▸ Problem to solve: Copy exactly the lines from the beginning of the data down to and including the line holding "me.materials.append(wood)", without any pictures.

[Stored data]
● ● ● ● ●

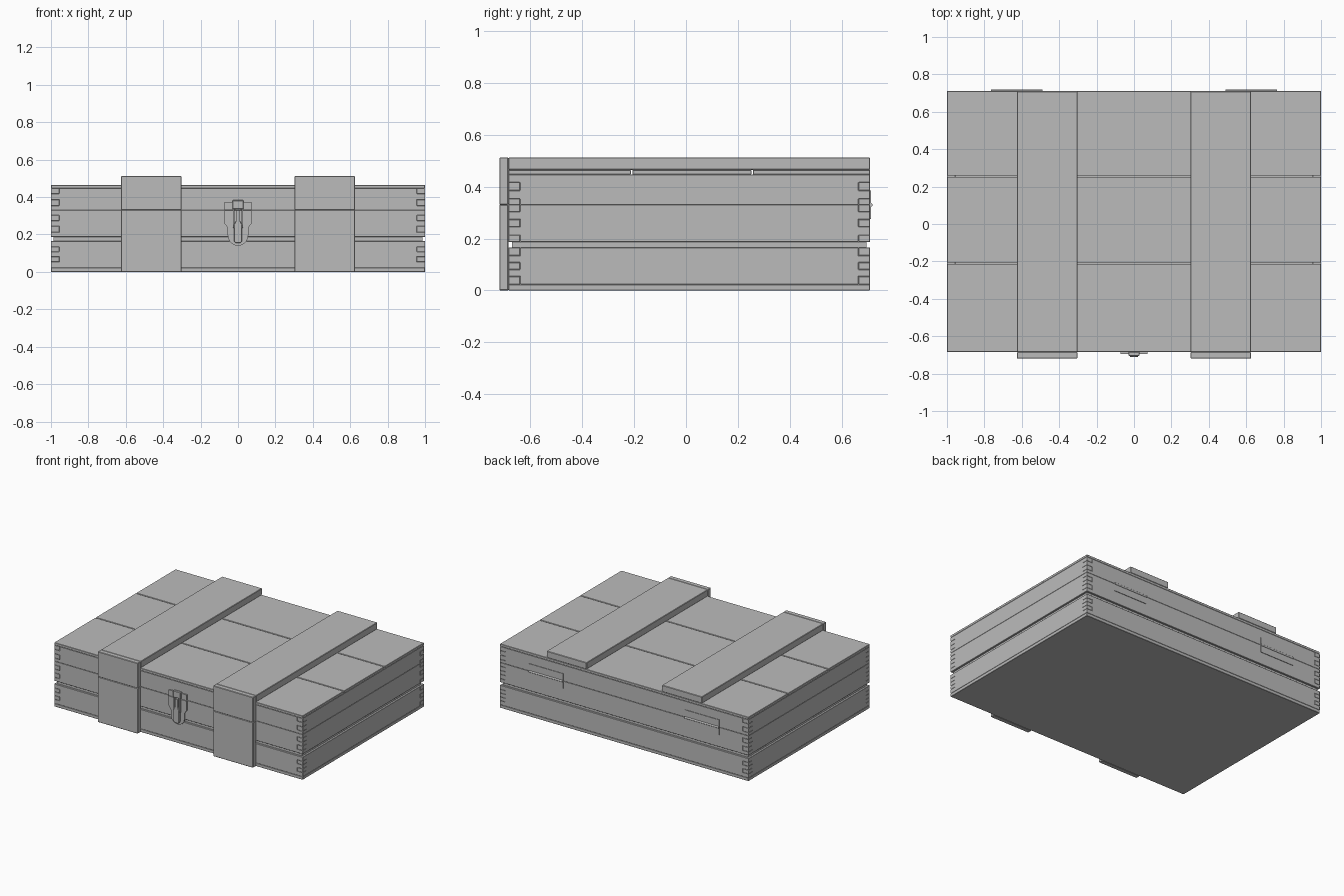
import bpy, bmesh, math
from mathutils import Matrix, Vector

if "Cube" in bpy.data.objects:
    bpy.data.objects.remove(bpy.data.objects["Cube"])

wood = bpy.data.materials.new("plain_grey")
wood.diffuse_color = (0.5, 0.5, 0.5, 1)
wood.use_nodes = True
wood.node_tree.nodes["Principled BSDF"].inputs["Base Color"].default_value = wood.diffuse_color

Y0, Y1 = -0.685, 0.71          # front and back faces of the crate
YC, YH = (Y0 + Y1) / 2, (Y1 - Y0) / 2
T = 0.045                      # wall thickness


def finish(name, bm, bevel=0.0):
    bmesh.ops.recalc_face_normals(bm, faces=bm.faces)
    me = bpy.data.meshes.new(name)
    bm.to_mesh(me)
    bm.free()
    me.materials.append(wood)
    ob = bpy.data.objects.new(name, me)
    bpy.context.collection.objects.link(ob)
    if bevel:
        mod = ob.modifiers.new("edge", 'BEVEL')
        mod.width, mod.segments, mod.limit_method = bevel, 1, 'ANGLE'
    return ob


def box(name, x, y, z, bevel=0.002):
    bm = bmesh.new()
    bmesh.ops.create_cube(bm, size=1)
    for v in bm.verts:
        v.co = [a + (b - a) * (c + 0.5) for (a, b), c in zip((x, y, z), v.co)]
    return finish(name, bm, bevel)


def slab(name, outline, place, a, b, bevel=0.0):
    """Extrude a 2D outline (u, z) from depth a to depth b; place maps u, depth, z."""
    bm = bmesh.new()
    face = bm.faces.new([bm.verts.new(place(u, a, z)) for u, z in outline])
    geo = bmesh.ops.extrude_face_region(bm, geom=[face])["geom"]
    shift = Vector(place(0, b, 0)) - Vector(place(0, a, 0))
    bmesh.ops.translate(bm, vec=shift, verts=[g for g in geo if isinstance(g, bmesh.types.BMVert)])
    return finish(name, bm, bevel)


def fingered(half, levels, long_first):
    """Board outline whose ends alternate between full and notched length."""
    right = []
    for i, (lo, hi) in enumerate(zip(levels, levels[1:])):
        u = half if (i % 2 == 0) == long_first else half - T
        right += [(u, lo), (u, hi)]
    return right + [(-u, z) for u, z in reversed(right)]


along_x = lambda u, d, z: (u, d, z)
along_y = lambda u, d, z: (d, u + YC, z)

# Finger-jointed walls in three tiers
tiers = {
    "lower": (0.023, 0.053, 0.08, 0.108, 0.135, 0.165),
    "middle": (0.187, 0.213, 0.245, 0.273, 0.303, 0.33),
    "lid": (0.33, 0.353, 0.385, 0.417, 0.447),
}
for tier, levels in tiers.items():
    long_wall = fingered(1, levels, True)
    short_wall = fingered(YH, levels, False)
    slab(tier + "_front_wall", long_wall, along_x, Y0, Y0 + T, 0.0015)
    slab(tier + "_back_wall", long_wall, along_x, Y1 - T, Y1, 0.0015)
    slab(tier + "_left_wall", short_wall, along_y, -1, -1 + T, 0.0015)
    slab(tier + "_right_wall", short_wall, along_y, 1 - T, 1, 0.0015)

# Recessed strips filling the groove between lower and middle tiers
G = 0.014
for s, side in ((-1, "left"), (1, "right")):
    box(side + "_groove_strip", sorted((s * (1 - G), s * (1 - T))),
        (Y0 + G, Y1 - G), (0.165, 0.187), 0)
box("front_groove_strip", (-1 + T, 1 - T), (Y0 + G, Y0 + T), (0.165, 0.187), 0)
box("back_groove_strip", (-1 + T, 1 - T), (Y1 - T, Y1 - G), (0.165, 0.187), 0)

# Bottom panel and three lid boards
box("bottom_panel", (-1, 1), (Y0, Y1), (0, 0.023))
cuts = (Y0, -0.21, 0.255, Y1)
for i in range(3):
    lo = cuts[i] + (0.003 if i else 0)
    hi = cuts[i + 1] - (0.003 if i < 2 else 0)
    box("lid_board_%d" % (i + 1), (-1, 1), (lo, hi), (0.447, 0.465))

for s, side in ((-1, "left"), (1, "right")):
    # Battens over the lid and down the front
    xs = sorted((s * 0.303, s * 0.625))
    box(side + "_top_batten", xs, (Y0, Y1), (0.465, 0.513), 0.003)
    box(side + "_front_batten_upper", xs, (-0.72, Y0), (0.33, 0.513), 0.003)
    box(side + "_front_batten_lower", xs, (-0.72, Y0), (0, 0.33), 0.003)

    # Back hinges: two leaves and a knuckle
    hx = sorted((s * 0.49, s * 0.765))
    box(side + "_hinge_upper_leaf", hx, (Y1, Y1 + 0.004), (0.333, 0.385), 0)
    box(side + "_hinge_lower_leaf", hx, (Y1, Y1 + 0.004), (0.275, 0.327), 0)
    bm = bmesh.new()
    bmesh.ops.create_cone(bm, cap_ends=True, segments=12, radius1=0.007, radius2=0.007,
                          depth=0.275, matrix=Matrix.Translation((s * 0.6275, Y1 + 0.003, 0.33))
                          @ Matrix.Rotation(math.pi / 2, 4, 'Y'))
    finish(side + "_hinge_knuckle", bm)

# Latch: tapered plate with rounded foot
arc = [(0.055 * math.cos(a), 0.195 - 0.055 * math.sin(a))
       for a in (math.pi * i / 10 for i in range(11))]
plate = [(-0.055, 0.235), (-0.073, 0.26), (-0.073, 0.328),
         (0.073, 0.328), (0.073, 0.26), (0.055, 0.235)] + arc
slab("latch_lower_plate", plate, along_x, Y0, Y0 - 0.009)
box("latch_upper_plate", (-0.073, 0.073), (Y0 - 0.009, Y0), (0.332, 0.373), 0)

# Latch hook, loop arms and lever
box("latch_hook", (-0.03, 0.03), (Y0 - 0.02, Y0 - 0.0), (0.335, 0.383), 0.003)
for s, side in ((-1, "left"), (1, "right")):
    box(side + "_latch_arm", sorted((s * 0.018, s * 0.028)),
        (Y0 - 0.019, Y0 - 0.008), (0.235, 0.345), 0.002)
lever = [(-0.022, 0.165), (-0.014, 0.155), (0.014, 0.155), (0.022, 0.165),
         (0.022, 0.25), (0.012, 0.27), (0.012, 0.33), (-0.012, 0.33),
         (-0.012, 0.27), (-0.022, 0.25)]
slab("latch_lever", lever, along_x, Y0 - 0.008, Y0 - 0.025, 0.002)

● ● ● ● ●

▸ Solution for this exercise:
import bpy, bmesh, math
from mathutils import Matrix, Vector

if "Cube" in bpy.data.objects:
    bpy.data.objects.remove(bpy.data.objects["Cube"])

wood = bpy.data.materials.new("plain_grey")
wood.diffuse_color = (0.5, 0.5, 0.5, 1)
wood.use_nodes = True
wood.node_tree.nodes["Principled BSDF"].inputs["Base Color"].default_value = wood.diffuse_color

Y0, Y1 = -0.685, 0.71          # front and back faces of the crate
YC, YH = (Y0 + Y1) / 2, (Y1 - Y0) / 2
T = 0.045                      # wall thickness


def finish(name, bm, bevel=0.0):
    bmesh.ops.recalc_face_normals(bm, faces=bm.faces)
    me = bpy.data.meshes.new(name)
    bm.to_mesh(me)
    bm.free()
    me.materials.append(wood)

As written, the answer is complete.